Dataset entries:
###

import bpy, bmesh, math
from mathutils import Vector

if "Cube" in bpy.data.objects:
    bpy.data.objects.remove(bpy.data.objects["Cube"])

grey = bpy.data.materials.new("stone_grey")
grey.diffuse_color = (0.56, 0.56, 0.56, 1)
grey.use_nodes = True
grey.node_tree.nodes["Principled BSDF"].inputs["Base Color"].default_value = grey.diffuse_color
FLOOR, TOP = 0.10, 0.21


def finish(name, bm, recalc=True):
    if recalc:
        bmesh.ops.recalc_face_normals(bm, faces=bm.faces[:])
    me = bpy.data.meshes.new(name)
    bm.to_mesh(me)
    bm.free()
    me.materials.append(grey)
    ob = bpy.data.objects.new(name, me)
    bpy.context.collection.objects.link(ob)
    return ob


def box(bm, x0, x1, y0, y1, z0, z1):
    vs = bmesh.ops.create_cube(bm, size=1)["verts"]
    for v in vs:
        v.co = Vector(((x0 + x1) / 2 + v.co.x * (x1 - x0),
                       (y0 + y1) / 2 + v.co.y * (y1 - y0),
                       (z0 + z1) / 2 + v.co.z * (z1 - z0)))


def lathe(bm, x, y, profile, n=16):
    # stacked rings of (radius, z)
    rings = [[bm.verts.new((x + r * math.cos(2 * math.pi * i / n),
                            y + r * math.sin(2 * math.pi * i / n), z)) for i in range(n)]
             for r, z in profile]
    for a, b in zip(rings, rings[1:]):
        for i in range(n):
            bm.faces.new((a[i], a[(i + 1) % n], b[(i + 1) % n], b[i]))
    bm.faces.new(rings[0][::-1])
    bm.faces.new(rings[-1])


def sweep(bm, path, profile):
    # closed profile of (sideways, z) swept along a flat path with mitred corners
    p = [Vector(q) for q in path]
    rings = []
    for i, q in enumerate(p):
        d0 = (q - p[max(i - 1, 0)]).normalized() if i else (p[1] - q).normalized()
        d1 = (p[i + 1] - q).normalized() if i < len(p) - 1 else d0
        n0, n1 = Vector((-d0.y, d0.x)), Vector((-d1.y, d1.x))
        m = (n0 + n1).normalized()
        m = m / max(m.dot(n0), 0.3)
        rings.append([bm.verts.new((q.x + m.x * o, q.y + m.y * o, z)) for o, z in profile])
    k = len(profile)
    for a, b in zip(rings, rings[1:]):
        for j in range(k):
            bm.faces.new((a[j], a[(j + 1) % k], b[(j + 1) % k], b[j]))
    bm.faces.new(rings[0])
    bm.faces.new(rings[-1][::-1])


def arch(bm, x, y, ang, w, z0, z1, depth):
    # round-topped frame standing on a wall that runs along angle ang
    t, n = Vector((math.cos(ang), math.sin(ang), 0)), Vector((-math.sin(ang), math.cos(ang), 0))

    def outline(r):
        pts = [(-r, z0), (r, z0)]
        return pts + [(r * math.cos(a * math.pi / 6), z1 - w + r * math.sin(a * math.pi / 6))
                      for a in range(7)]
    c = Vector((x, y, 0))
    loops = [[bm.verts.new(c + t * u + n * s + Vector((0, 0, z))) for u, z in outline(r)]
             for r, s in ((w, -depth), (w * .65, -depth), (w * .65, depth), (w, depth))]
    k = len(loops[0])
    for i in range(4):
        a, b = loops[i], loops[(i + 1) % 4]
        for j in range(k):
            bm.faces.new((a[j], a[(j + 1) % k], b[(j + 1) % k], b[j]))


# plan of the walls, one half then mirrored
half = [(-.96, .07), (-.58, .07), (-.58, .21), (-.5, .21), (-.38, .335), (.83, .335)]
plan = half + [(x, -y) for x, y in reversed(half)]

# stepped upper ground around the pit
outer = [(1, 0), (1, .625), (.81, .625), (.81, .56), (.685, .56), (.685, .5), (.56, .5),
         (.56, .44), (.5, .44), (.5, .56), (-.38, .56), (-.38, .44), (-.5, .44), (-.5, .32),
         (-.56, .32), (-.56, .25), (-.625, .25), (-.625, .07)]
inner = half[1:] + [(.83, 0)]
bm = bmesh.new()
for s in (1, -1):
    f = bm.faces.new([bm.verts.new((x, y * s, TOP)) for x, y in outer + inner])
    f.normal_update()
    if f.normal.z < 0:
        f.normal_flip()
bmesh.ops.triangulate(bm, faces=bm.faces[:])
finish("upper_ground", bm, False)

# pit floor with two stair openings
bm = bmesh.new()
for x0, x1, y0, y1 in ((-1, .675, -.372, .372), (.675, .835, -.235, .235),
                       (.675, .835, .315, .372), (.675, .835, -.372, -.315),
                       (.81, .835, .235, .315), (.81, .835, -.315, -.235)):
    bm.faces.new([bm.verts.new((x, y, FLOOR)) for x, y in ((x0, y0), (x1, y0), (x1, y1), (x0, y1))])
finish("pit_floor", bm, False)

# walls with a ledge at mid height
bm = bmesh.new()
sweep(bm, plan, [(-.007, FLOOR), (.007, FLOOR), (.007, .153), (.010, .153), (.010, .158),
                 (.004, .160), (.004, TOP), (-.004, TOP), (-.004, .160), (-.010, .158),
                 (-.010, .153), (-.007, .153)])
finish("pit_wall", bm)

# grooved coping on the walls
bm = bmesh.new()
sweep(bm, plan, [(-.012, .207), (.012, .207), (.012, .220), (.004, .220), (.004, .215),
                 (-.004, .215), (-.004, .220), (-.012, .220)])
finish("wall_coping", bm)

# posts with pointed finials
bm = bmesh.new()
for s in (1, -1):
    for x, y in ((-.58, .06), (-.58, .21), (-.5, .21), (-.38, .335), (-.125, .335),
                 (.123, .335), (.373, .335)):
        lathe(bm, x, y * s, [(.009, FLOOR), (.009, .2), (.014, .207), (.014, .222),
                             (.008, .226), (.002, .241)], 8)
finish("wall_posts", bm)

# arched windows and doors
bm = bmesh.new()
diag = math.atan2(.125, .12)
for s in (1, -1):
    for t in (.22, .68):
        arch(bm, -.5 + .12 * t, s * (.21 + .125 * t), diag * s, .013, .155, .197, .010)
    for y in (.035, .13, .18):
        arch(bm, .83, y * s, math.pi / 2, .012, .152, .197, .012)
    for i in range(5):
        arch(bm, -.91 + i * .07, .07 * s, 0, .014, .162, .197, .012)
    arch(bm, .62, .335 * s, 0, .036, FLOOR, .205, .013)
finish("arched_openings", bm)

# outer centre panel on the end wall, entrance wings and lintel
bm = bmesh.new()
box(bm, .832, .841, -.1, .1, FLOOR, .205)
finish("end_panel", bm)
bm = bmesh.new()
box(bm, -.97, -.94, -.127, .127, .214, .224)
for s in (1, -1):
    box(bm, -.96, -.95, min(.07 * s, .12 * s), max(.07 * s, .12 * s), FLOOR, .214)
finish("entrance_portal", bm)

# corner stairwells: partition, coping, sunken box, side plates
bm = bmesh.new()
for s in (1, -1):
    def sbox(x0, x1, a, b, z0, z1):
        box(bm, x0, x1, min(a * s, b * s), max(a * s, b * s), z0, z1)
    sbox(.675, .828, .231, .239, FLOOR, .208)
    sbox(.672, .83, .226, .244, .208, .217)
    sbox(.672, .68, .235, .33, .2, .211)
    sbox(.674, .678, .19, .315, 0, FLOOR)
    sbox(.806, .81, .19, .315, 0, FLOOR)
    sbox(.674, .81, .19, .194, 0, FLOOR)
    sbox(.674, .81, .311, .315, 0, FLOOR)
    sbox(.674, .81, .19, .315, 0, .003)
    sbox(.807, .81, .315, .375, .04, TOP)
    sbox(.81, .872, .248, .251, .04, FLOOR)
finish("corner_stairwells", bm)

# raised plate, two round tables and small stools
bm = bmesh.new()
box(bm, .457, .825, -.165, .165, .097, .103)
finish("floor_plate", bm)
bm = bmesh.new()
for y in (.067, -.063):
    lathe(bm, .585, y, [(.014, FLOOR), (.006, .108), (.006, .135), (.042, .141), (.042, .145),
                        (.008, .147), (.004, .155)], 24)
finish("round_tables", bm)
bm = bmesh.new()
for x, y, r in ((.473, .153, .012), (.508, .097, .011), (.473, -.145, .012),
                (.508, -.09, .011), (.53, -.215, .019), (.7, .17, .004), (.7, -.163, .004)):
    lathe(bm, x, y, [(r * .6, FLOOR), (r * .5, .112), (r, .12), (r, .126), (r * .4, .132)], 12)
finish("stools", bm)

###

== Problem to work on ==
Copy out every line from the data above in which the word "rings" occurs.

== Response for this exercise ==
    # stacked rings of (radius, z)
    rings = [[bm.verts.new((x + r * math.cos(2 * math.pi * i / n),
    for a, b in zip(rings, rings[1:]):
    bm.faces.new(rings[0][::-1])
    bm.faces.new(rings[-1])
    rings = []
        rings.append([bm.verts.new((q.x + m.x * o, q.y + m.y * o, z)) for o, z in profile])
    for a, b in zip(rings, rings[1:]):
    bm.faces.new(rings[0])
    bm.faces.new(rings[-1][::-1])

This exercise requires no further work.